7/8/22, 8:00 AM

Wow. These words hit hard for me, as I has the same experience recently. I really love how you described the feelings and the ending was really amazing. This helped me a lot. Just wow.
I hope you keep on writing.

Vivian

6/26/22, 1:46 PM

Wow you are so talented! I relate this a lot to my paternal grandfather who passed away two years ago and is very similar to yours. Sometimes family can judge you but I agree you should learn to live in the present and be happy with out having a fancy job/being married. Keep up the great work!

Ediomo Bright

6/22/22, 8:15 PM

You've done a wonderful job here.
Your intricate descriptions of the race and the emotions conferred by it is excellent.
Thank you!

6/22/22, 8:13 PM

Ediomo Bright

6/22/22, 8:09 PM

You've done a beautiful work here.
The flow of the story, the gripping emotions it enthralls the reader with, it's very wonderful.
Thank you for this.

Anonymous

6/18/22, 6:08 AM

This write-up is absolutely amazing. It made me realize why I am who I am, and I could also relate a lot. Hope you never stop writing, and I hope to read a full-length book from you soon!<3

ANSHIKA

6/17/22, 2:50 AM

It was so good to read..i really liked the description the storyline ,the plot ,everything 👍

Sanvi

6/7/22, 3:25 PM

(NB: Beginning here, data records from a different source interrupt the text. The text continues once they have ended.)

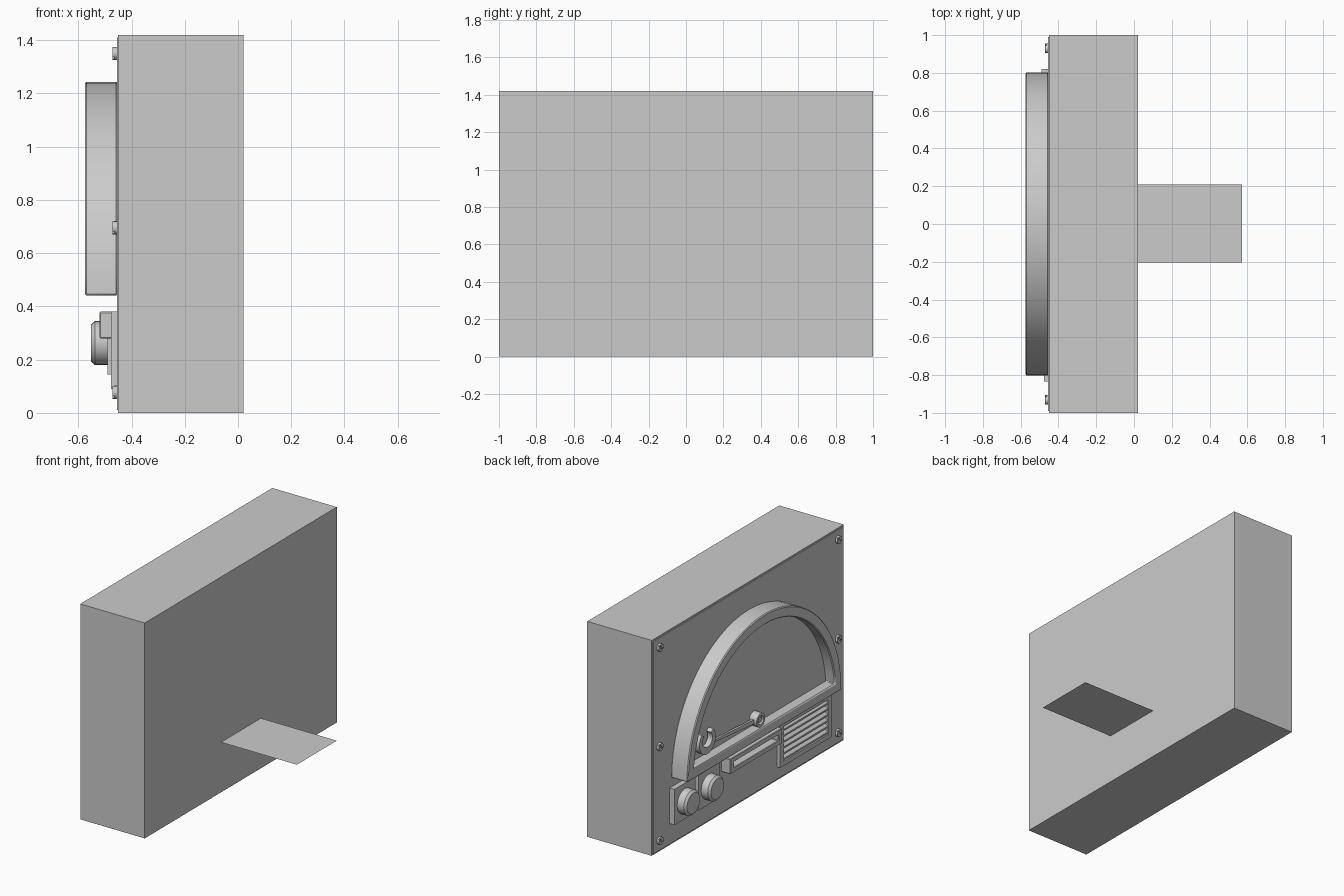
import bpy, bmesh
from math import sin, cos, pi, asin, radians

if "Cube" in bpy.data.objects:
    bpy.data.objects.remove(bpy.data.objects["Cube"])

FACE = -0.455          # plane of the instrument panel, which looks towards -x


def finish(name, bm, smooth=False, bevel=0):
    bmesh.ops.recalc_face_normals(bm, faces=bm.faces)
    me = bpy.data.meshes.new(name)
    bm.to_mesh(me)
    bm.free()
    ob = bpy.data.objects.new(name, me)
    bpy.context.collection.objects.link(ob)
    if bevel:
        m = ob.modifiers.new("bevel", 'BEVEL')
        m.width, m.segments, m.limit_method = bevel, 1, 'ANGLE'
        m.angle_limit = radians(40)
    if smooth:
        bpy.ops.object.select_all(action='DESELECT')
        ob.select_set(True)
        bpy.context.view_layer.objects.active = ob
        bpy.ops.object.shade_smooth_by_angle(angle=radians(30))
    return ob


def prism(name, pts, d0, d1, smooth=False, bevel=0):
    """Extrude a (y, z) outline between two distances in front of the panel."""
    bm = bmesh.new()
    a, b = [[bm.verts.new((FACE - d, y, z)) for y, z in pts] for d in (d0, d1)]
    bm.faces.new(a)
    bm.faces.new(b)
    for i in range(len(pts)):
        j = (i + 1) % len(pts)
        bm.faces.new((a[i], a[j], b[j], b[i]))
    return finish(name, bm, smooth, bevel)


def frame(name, outer, inner, d0, d1, smooth=False, bevel=0):
    """Ring between two (y, z) outlines with equal point counts."""
    bm = bmesh.new()
    loops = [[bm.verts.new((FACE - d, y, z)) for y, z in pts]
             for pts, d in ((outer, d0), (outer, d1), (inner, d1), (inner, d0))]
    n = len(outer)
    for k in range(4):
        p, q = loops[k], loops[(k + 1) % 4]
        for i in range(n):
            j = (i + 1) % n
            bm.faces.new((p[i], p[j], q[j], q[i]))
    return finish(name, bm, smooth, bevel)


def rect(y0, y1, z0, z1):
    return [(y0, z0), (y1, z0), (y1, z1), (y0, z1)]


def arc(cy, cz, r, a0, a1, n):
    return [(cy + r * cos(a0 + (a1 - a0) * i / n), cz + r * sin(a0 + (a1 - a0) * i / n))
            for i in range(n + 1)]


def circle(cy, cz, r, n=24):
    return arc(cy, cz, r, 0, 2 * pi, n)[:-1]


# Case and thin front panel
prism("case", rect(-1, 1, 0, 1.42), -0.475, -0.005)
prism("front_panel", rect(-0.99, 0.99, 0.01, 1.41), -0.01, 0)

# Half-round gauge frame with its dial
low = asin(0.065 / 0.735)
inner = arc(0, 0.44, 0.735, low, pi - low, 32)
frame("gauge_frame", arc(0, 0.44, 0.803, 0, pi, 32), inner, -0.003, 0.12, True, 0.006)
prism("gauge_dial", arc(0, 0.44, 0.75, low, pi - low, 32), -0.003, 0.052)

# Needle with hub and crescent tip
prism("needle", [(0, 0.53), (0.49, 0.572), (0.49, 0.588), (0, 0.56)], 0.07, 0.085)
frame("needle_hub", circle(0.02, 0.55, 0.045), circle(0.02, 0.55, 0.028), 0.05, 0.105, True)
prism("hub_pin", circle(0.02, 0.55, 0.018, 16), 0.05, 0.1, True)
a0, a1 = radians(135), radians(405)
prism("needle_crescent", arc(0.56, 0.615, 0.085, a0, a1, 20) +
      arc(0.56, 0.625, 0.05, a1, a0, 20), 0.06, 0.095, True)

# Knobs on square plates
for i, y in enumerate((0.71, 0.46)):
    prism(f"knob_plate_{i}", rect(y - 0.11, y + 0.11, 0.145, 0.38), -0.003, 0.035)
    prism(f"knob_base_{i}", circle(y, 0.2625, 0.082, 32), 0.03, 0.08, True)
    prism(f"knob_{i}", circle(y, 0.2625, 0.082, 32), 0.06, 0.097, True, 0.014)

# Paper slot and the sheet behind the case
frame("paper_slot", rect(-0.26, 0.28, 0.28, 0.38), rect(-0.22, 0.24, 0.312, 0.348),
      -0.003, 0.065, False, 0.004)
bm = bmesh.new()
bm.faces.new([bm.verts.new(p) for p in ((0.0, -0.205, 0.33), (0.573, -0.205, 0.33),
                                        (0.573, 0.21, 0.33), (0.0, 0.21, 0.33))])
finish("paper_sheet", bm)

# Speaker grille with slanted slats
frame("grille_frame", rect(-0.835, -0.3, 0.09, 0.38), rect(-0.8, -0.335, 0.12, 0.35), -0.003, 0.022)
for i in range(6):
    z = 0.139 + i * 0.0385
    bm = bmesh.new()
    ends = [[bm.verts.new((FACE - d, y, z + h)) for d, h in
             ((-0.002, 0.012), (0.018, -0.004), (0.018, -0.014), (-0.002, -0.002))]
            for y in (-0.805, -0.33)]
    bm.faces.new(ends[0])
    bm.faces.new(ends[1])
    for k in range(4):
        j = (k + 1) % 4
        bm.faces.new((ends[0][k], ends[0][j], ends[1][j], ends[1][k]))
    finish(f"grille_slat_{i}", bm)

# Slotted screws down both edges
for y in (-0.93, 0.93):
    for z in (0.077, 0.695, 1.35):
        tag = f"{'left' if y > 0 else 'right'}_{int(z * 100)}"
        prism(f"screw_base_{tag}", circle(y, z, 0.025, 16), -0.003, 0.009, True)
        for k in (0, 1):
            s = radians(45) + k * pi
            prism(f"screw_head_{tag}_{k}",
                  arc(y, z, 0.025, s + 0.2, s + pi - 0.2, 8), 0.008, 0.016, True)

This piece is a beautiful reminder of how ugly teenage years can be. It's real and it hurts but it's so good. Please never stop writing!